She called on North Korea "to refrain from further provocations and engage in sustained and substantive dialogue" and said President Joe Biden's administration was "consulting closely with our allies and partners on this."

Kim has outright rejected attempts to restrict his country's nuclear and missile development via international sanctions, even as the U.S. was joined by Albania, France, Ireland and the United Kingdom in requesting closed consultations at the United Nations Security Council.

North Korea's ally, China, took an even more measured approach.

"We have taken note of the launches. Further research and assessment is needed to identify the nature of the projectile," Chinese Foreign Ministry spokesperson Wang Wenbin told reporters earlier Tuesday. "All sides should avoid jumping to conclusions or overacting. We hope relevant sides will act prudently, jointly safeguard peace and stability on the Korean Peninsula, resolve respective concerns through dialogue and consultation, and advance the political settlement process of the Korean Peninsula issue along the dual-track approach and the phased and synchronized principle."

He also noted that "the situation on the Korean Peninsula is at an important and sensitive stage," arguing that China and fellow members of the U.N. Security Council had an important part to play in trying to restart oft-stalled dialogue among the rival Koreas and the U.S.

"China always holds that the Security Council should play a positive and constructive role and that any action should be conducive to facilitating the resumption of dialogue between the parties concerned and to maintaining peace and stability on the Peninsula," Wang said. "At the same time, China calls on all sides to bear in mind the bigger picture, work in the same direction, focus on advancing the political settlement process, and do more things that can help stabilize the situation, accumulate mutual trust and revive dialogue."

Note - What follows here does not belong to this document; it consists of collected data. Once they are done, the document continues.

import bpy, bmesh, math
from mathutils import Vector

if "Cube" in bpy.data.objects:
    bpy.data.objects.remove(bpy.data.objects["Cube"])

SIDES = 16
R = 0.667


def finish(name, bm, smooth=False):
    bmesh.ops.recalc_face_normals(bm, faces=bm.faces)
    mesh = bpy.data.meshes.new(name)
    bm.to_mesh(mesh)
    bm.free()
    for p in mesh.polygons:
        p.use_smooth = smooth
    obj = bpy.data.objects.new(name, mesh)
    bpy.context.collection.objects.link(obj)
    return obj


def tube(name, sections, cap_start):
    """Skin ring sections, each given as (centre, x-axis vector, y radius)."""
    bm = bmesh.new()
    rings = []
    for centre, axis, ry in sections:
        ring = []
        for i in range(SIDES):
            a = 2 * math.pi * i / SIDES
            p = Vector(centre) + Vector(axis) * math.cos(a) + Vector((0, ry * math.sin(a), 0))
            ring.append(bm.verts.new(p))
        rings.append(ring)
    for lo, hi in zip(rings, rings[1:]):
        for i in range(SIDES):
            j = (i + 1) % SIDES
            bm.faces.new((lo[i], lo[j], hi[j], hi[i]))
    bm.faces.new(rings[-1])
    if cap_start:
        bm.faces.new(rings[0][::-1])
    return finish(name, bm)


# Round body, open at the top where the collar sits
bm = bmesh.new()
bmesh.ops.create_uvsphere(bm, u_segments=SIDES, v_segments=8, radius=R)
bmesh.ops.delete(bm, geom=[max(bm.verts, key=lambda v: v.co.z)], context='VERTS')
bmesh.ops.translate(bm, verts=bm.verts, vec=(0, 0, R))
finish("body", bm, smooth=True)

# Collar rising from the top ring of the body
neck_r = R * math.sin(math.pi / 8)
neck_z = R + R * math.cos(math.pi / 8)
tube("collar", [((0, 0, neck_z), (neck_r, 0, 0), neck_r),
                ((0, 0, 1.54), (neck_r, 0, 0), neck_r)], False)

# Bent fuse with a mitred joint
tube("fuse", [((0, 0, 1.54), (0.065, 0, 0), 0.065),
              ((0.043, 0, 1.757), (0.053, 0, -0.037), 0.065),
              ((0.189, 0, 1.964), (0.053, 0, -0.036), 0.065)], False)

Dialogue has been virtually paused on the Korean Peninsula since the breakdown of a burgeoning historic peace process involving Pyongyang, Seoul and Washington in 2019.

South Korean President Moon Jae-in, set to leave office after elections in March, has continued to push for a rekindling of inter-Korean talks as well as a declaration to officially end the Korean War that erupted in the 1950s, while President Joe Biden, who took office in January, has also said he was open to dialogue. Kim, who marked a decade in power last month, has called on the two to first recall their "hostile policy" of economic sanctions and military exercises.

The North Korean leader has appeared more focused in years on addressing domestic economic issues and shoring up national defense, two main topics of his most recent address during the Fourth Plenary Meeting of the Eighth Central Committee of the Korean Workers' Party late last month.

Kim was said to have remarked how "the military environment of the Korean peninsula and the trend of the international situation getting instable day after day demand that bolstering the state defence capability be further powerfully propelled without a moment's delay," according to the official Korean Central News Agency.

He reemphasized the need for the defense sector to press forward with the Eighty Party Congress goals including the development of new, modern weapons, and pushed as well for the bolstering of North Korea's already multimillion-strong militia units.

But he also linked North Korea's military strategy to outside events, including Pyongyang's relations with Seoul and other international factors.

"The conclusion set forth principled issues and a series of tactical orientation," the official report stated, "all of which should be maintained by the sectors of the north-south relations and external affairs to cope with the rapidly changing international political situation and the circumstances in the surroundings."